Last week the FBI spoke about cannabis during a podcast. While North America gets to grips with cannabis legalization in all its glory, reversing the tide of prohibition was always expected to pose a challenge. FBI Public Affairs Specialist Mollie Halpern set the stage during the podcast, explaining to the public that they’re worried about potential corruption by public officials.
“States require licenses to grow and sell the drug—opening the possibility for public officials to become susceptible to bribes in exchange for those licenses,” Halpern said. “The corruption is more prevalent in western states where the licensing is decentralized—meaning the level of corruption can span from the highest to the lowest level of public officials.”
According to many, the FBI is not alone in their concerns. Likely unsurprising to most, cannabis is so used to being a “black market drug” that it’s proving to be difficult in some areas to implement its legalization. For the time being, the FBI podcast is shrouded in some mystery. Some people are questioning whether it’s a strategic, preemptive move by the Bureau, or whether they already have active cases of public corruption being investigated. For now, all the FBI are saying is that “states should expect the corruption problem to increase,” leaving the public to draw their own conclusions.
California was in the spotlight earlier this year when the LA Times ran a piece alleging several incidents of public corruption surrounding cannabis. At the time, one mayor was even accused of taking bribes to expedite matters for bigwigs in the cannabis industry. Supervisory Special Agent Regino Chavez, who also spoke in the same podcast added, “We’ve seen in some states the price go as high as $500,000 for a license to sell marijuana.
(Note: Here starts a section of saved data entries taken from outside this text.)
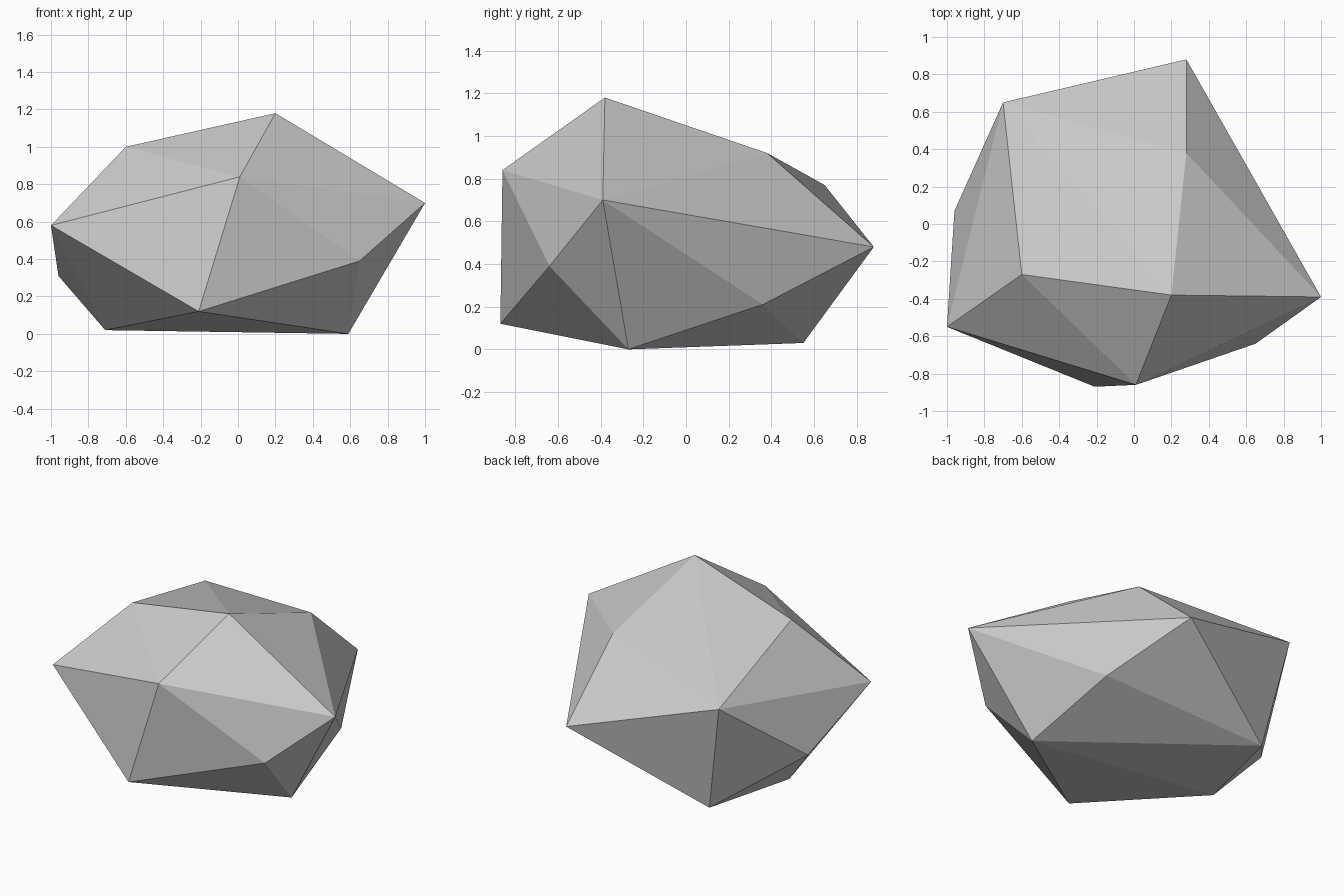
import bpy
import bmesh

if "Cube" in bpy.data.objects:
    bpy.data.objects.remove(bpy.data.objects["Cube"])

# Corner points of the faceted boulder
CORNERS = [
    # crown
    (0.20, -0.38, 1.18), (-0.60, -0.27, 1.00), (0.28, 0.38, 0.92), (0.01, -0.86, 0.84),
    # girdle
    (-1.00, -0.55, 0.58), (-0.70, 0.65, 0.77), (0.28, 0.88, 0.48), (1.00, -0.39, 0.70),
    (0.65, -0.64, 0.39), (-0.96, 0.07, 0.31), (0.52, 0.36, 0.21),
    # underside
    (-0.21, -0.87, 0.12), (0.59, -0.27, 0.00), (-0.71, -0.09, 0.02), (-0.56, 0.55, 0.03),
]

# Stone colour
stone = bpy.data.materials.new("stone_grey")
stone.diffuse_color = (0.60, 0.60, 0.60, 1.0)
stone.use_nodes = True
stone.node_tree.nodes["Principled BSDF"].inputs["Base Color"].default_value = stone.diffuse_color

# Boulder: the flat-faced hull around the corners
bm = bmesh.new()
for corner in CORNERS:
    bm.verts.new(corner)
bmesh.ops.convex_hull(bm, input=bm.verts[:])
bmesh.ops.recalc_face_normals(bm, faces=bm.faces[:])
mesh = bpy.data.meshes.new("boulder")
bm.to_mesh(mesh)
bm.free()
mesh.materials.append(stone)
boulder = bpy.data.objects.new("boulder", mesh)
bpy.context.collection.objects.link(boulder)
So, we see people willing to pay large amounts of money to get into the industry.”
At the same time, the Executive Director of NORML (The National Organization for the Reform of Marijuana Laws), said that transparent and fair licensing within the industry is a must. “As awkward as it feels to sort of side with the FBI, it is imperative that states ensure the licensing for cannabis businesses is an open and fair process,” said Erik Altieri.
“NORML believes that we need to lower barriers to entry in the emerging legal marijuana market so it allows for small consumer-oriented businesses to thrive and provides support for equity programs that would let those who were most targeted by, and suffered under, our decades-long failed war on marijuana to benefit from its now legal status.”
Another significant player in the cannabis industry, Morgan Fox from the National Cannabis Industry Association, said that the only way to arbitrate against corruption is to get rid of licensing caps and to essentially “lower the bar.”
“An easy way to avoid corruption becoming an issue is to get rid of arbitrary license caps and lower the barriers of entry for the industry,” Fox said. “Not only would this make it easier for small businesses and people from marginalized communities to enter the industry, but it stops licenses from being treated as limited commodities that are so valuable that people may be willing to obtain them through unethical means.”